Am Ind Hyg Assoc J 1992 Apr; 53(4):248-255
An analysis of dust exposures of US coal miners working before 1970 was performed to determine exposure response relationships for coal workers pneumoconiosis (CWP) that would be useful for predicting the future incidence of CWP based on the current coal dust standard of 2mg/m3. Work history data collected during the first round of the National Study of CWP from 1969 to May 1971 and gravimetric coal mine dust sampling data collected by the US Bureau of Mines between 1968 and 1969 and by the Mine Safety and Health Administration (MSHA) in 1969 were reviewed. The data were used to estimate cumulative coal mine dust exposures occurring before 1970. Where necessary, MHSA monitoring data obtained after 1970 were used to back extrapolate to obtain pre 1970 coal dust concentrations. Sufficient data existed to estimate exposures for 9054 miners. The mean estimated cumulative dust exposure for pre 1970 miners unadjusted for mine type was 112 gram hours per cubic meter (ghr/m3). The standard deviation was 81ghr/m3. Approximately 95% of the exposures lay between 4 and 250ghr/m3. The estimated exposures were significantly associated with the length of service underground, correlation coefficient 0.85. Dust exposure concentrations obtained by dividing the cumulative exposures by length of service underground, ranged from 0.1 to 8.7mg/m3, mean 3.0mg/m3. Adjusting the cumulative dust exposures for mine type by utilizing empirical factors of 0.4 to 1.4 widened the dispersion by increasing the standard derivation in the distribution to 96ghr/m3.
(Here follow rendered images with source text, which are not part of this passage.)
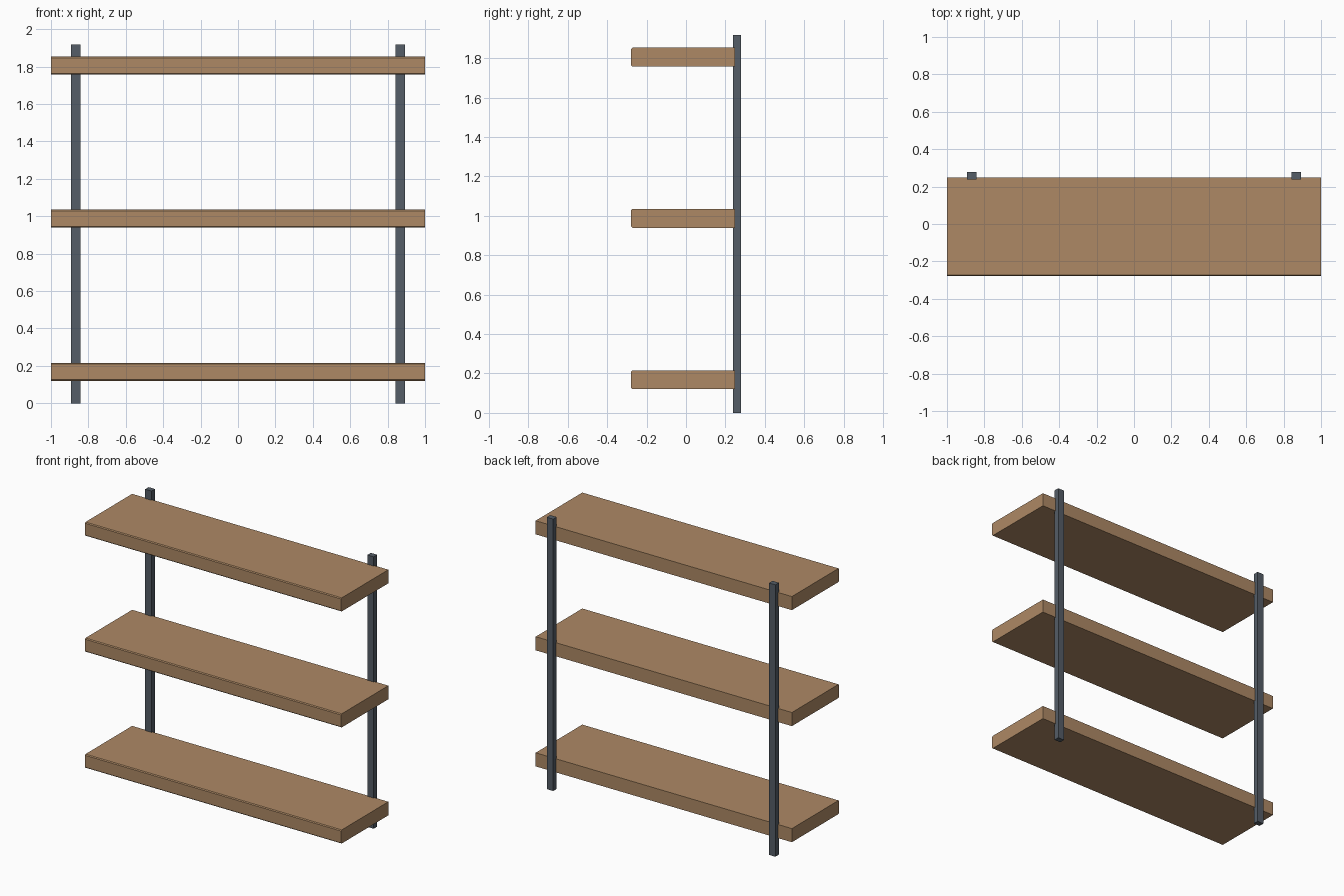
import bpy, bmesh

if "Cube" in bpy.data.objects:
    bpy.data.objects.remove(bpy.data.objects["Cube"])


def box(name, x, y, z, mat, front_chamfer=0.0):
    """Box from (min, max) ranges, optionally easing the long front edges."""
    bm = bmesh.new()
    bmesh.ops.create_cube(bm, size=1.0)
    for v in bm.verts:
        for i, (lo, hi) in enumerate((x, y, z)):
            v.co[i] = lo if v.co[i] < 0 else hi
    if front_chamfer:
        edges = [e for e in bm.edges
                 if all(abs(v.co.y - y[0]) < 1e-5 for v in e.verts)
                 and abs(e.verts[0].co.z - e.verts[1].co.z) < 1e-5]
        bmesh.ops.bevel(bm, geom=edges, offset=front_chamfer, segments=1,
                        affect='EDGES', profile=0.5)
    bmesh.ops.recalc_face_normals(bm, faces=bm.faces)
    mesh = bpy.data.meshes.new(name)
    bm.to_mesh(mesh)
    bm.free()
    mesh.materials.append(mat)
    obj = bpy.data.objects.new(name, mesh)
    bpy.context.collection.objects.link(obj)
    return obj


def material(name, color):
    mat = bpy.data.materials.new(name)
    mat.diffuse_color = (*color, 1.0)
    mat.use_nodes = True
    mat.node_tree.nodes["Principled BSDF"].inputs["Base Color"].default_value = mat.diffuse_color
    return mat


wood = material("wood", (0.42, 0.25, 0.13))
metal = material("dark_metal", (0.09, 0.11, 0.135))

# Three thick boards with eased front edges
for name, z in (("lower", 0.168), ("middle", 0.987), ("upper", 1.805)):
    box(name + "_shelf", (-1.0, 1.0), (-0.278, 0.248), (z - 0.048, z + 0.048),
        wood, front_chamfer=0.006)

# Two wall uprights, let slightly into the back of the boards
for name, x in (("left", -0.867), ("right", 0.867)):
    box(name + "_upright", (x - 0.025, x + 0.025), (0.239, 0.278),
        (0.0, 1.918), metal)
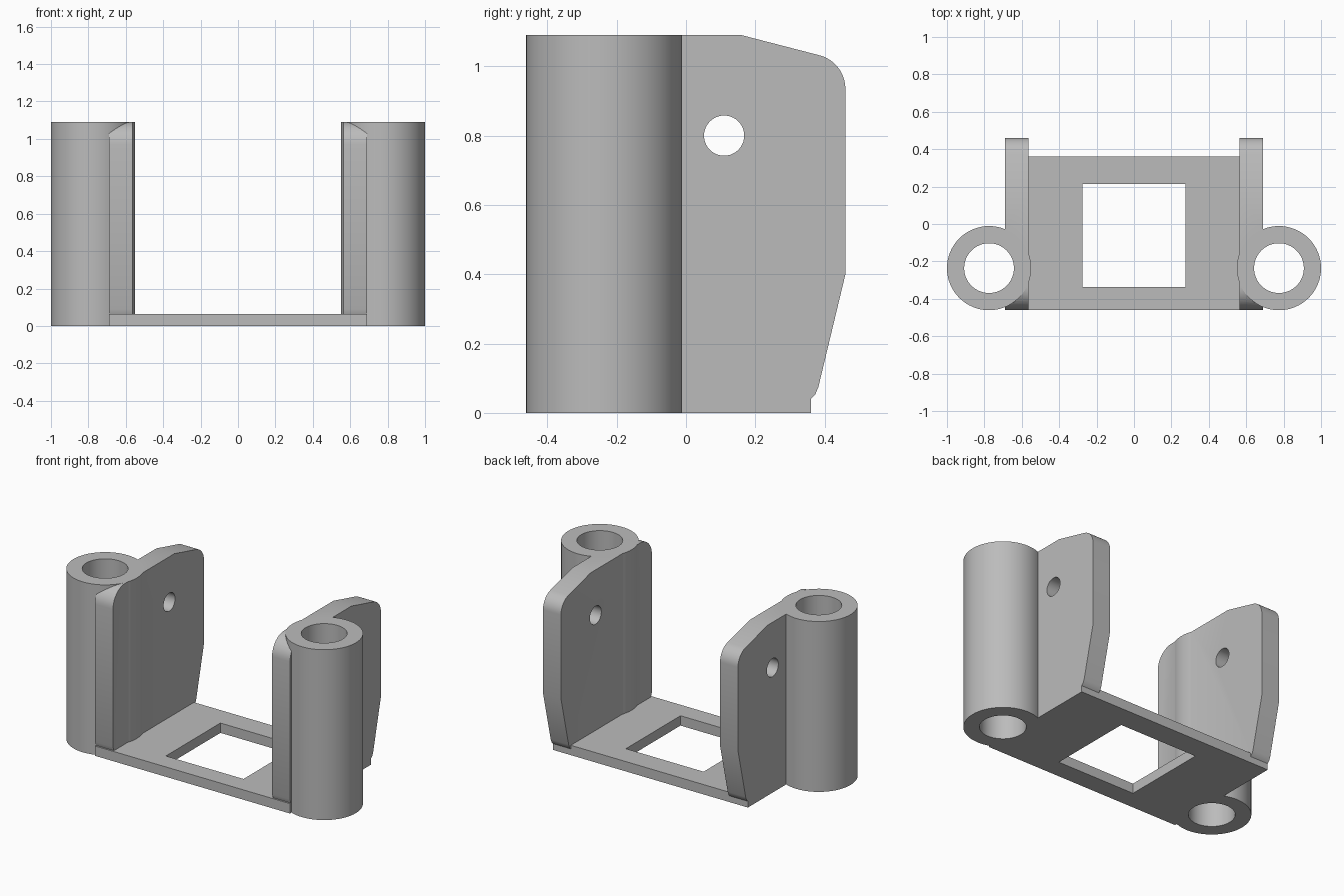
import bpy, bmesh
from math import cos, sin, pi, radians
from mathutils import Matrix, Vector

old = bpy.data.objects.get("Cube")
if old:
    bpy.data.objects.remove(old, do_unlink=True)

HEIGHT = 1.09
WALL_IN, WALL_OUT = 0.563, 0.69
TUBE_X, TUBE_Y = 0.775, -0.236

grey = bpy.data.materials.new("plain grey")
grey.use_nodes = True
colour = (0.5, 0.5, 0.5, 1)
grey.diffuse_color = colour
grey.node_tree.nodes["Principled BSDF"].inputs["Base Color"].default_value = colour


def finish(bm, name):
    bmesh.ops.recalc_face_normals(bm, faces=bm.faces)
    mesh = bpy.data.meshes.new(name)
    bm.to_mesh(mesh)
    bm.free()
    mesh.materials.append(grey)
    obj = bpy.data.objects.new(name, mesh)
    bpy.context.collection.objects.link(obj)
    return obj


def box(name, low, high):
    bm = bmesh.new()
    low, high = Vector(low), Vector(high)
    bmesh.ops.create_cube(bm, size=1, matrix=Matrix.Translation((low + high) / 2)
                          @ Matrix.Diagonal((*(high - low), 1)))
    return finish(bm, name)


def rod(name, centre, radius, length, axis="Z", sides=64):
    bm = bmesh.new()
    turn = Matrix.Rotation(pi / 2, 4, "Y") if axis == "X" else Matrix()
    bmesh.ops.create_cone(bm, cap_ends=True, segments=sides, radius1=radius, radius2=radius,
                          depth=length, matrix=Matrix.Translation(centre) @ turn)
    return finish(bm, name)


def arc(y, z, radius, start, end, steps=10):
    angles = [radians(start + (end - start) * i / steps) for i in range(steps + 1)]
    return [(y + radius * cos(a), z + radius * sin(a)) for a in angles]


def wall(name, side):
    # Side outline in the y-z plane, extruded across the wall thickness
    outline = [(-0.46, 0), (0.36, 0), (0.36, 0.04), (0.373, 0.053), (0.382, 0.075), (0.46, 0.40)]
    outline += arc(0.36, 0.935, 0.1, 0, 77)
    outline += [(0.16, HEIGHT)]
    outline += arc(-0.34, HEIGHT - 0.12, 0.12, 90, 180)
    outline += [(-0.46, 0.09), (-0.45, 0.063), (-0.46, 0.063)]
    bm = bmesh.new()
    face = bm.faces.new([bm.verts.new((side * WALL_IN, y, z)) for y, z in outline])
    grown = bmesh.ops.extrude_face_region(bm, geom=[face])["geom"]
    bmesh.ops.translate(bm, vec=(side * (WALL_OUT - WALL_IN), 0, 0),
                        verts=[v for v in grown if isinstance(v, bmesh.types.BMVert)])
    return finish(bm, name)


def combine(target, other, operation):
    mod = target.modifiers.new(operation.title(), "BOOLEAN")
    mod.operation, mod.solver, mod.object = operation, "EXACT", other
    bpy.context.view_layer.objects.active = target
    bpy.ops.object.modifier_apply(modifier=mod.name)
    bpy.data.objects.remove(other, do_unlink=True)


# Base plate, with the walls and tubes fused on
bracket = box("bracket", (-WALL_OUT, -0.46, 0), (WALL_OUT, 0.36, 0.063))
for side in (-1, 1):
    combine(bracket, wall("side_wall", side), "UNION")
for side in (-1, 1):
    tube = rod("tube", (side * TUBE_X, TUBE_Y, HEIGHT / 2), 0.225, HEIGHT)
    combine(bracket, tube, "UNION")

# Tube bores, wall pin holes and the base window
for side in (-1, 1):
    combine(bracket, rod("bore", (side * TUBE_X, TUBE_Y, HEIGHT / 2), 0.133, 2), "DIFFERENCE")
    combine(bracket, rod("pin_hole", (side * 0.63, 0.11, 0.8), 0.058, 0.4, "X", 40), "DIFFERENCE")
combine(bracket, box("window", (-0.275, -0.337, -0.1), (0.275, 0.215, 0.2)), "DIFFERENCE")

# Smooth the round faces, keep the hard edges
bpy.ops.object.select_all(action="DESELECT")
bracket.select_set(True)
bpy.context.view_layer.objects.active = bracket
bpy.ops.object.shade_smooth_by_angle(angle=radians(30))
NIOSH-Author; Coal-miners; Coal-dust; Occupational-exposure; Epidemiology; Job-analysis; Coal-workers-pneumoconiosis; Dust-exposure
Issue of Publication
American Industrial Hygiene Association Journal
Page last reviewed: March 11, 2019
Content source: National Institute for Occupational Safety and Health Education and Information Division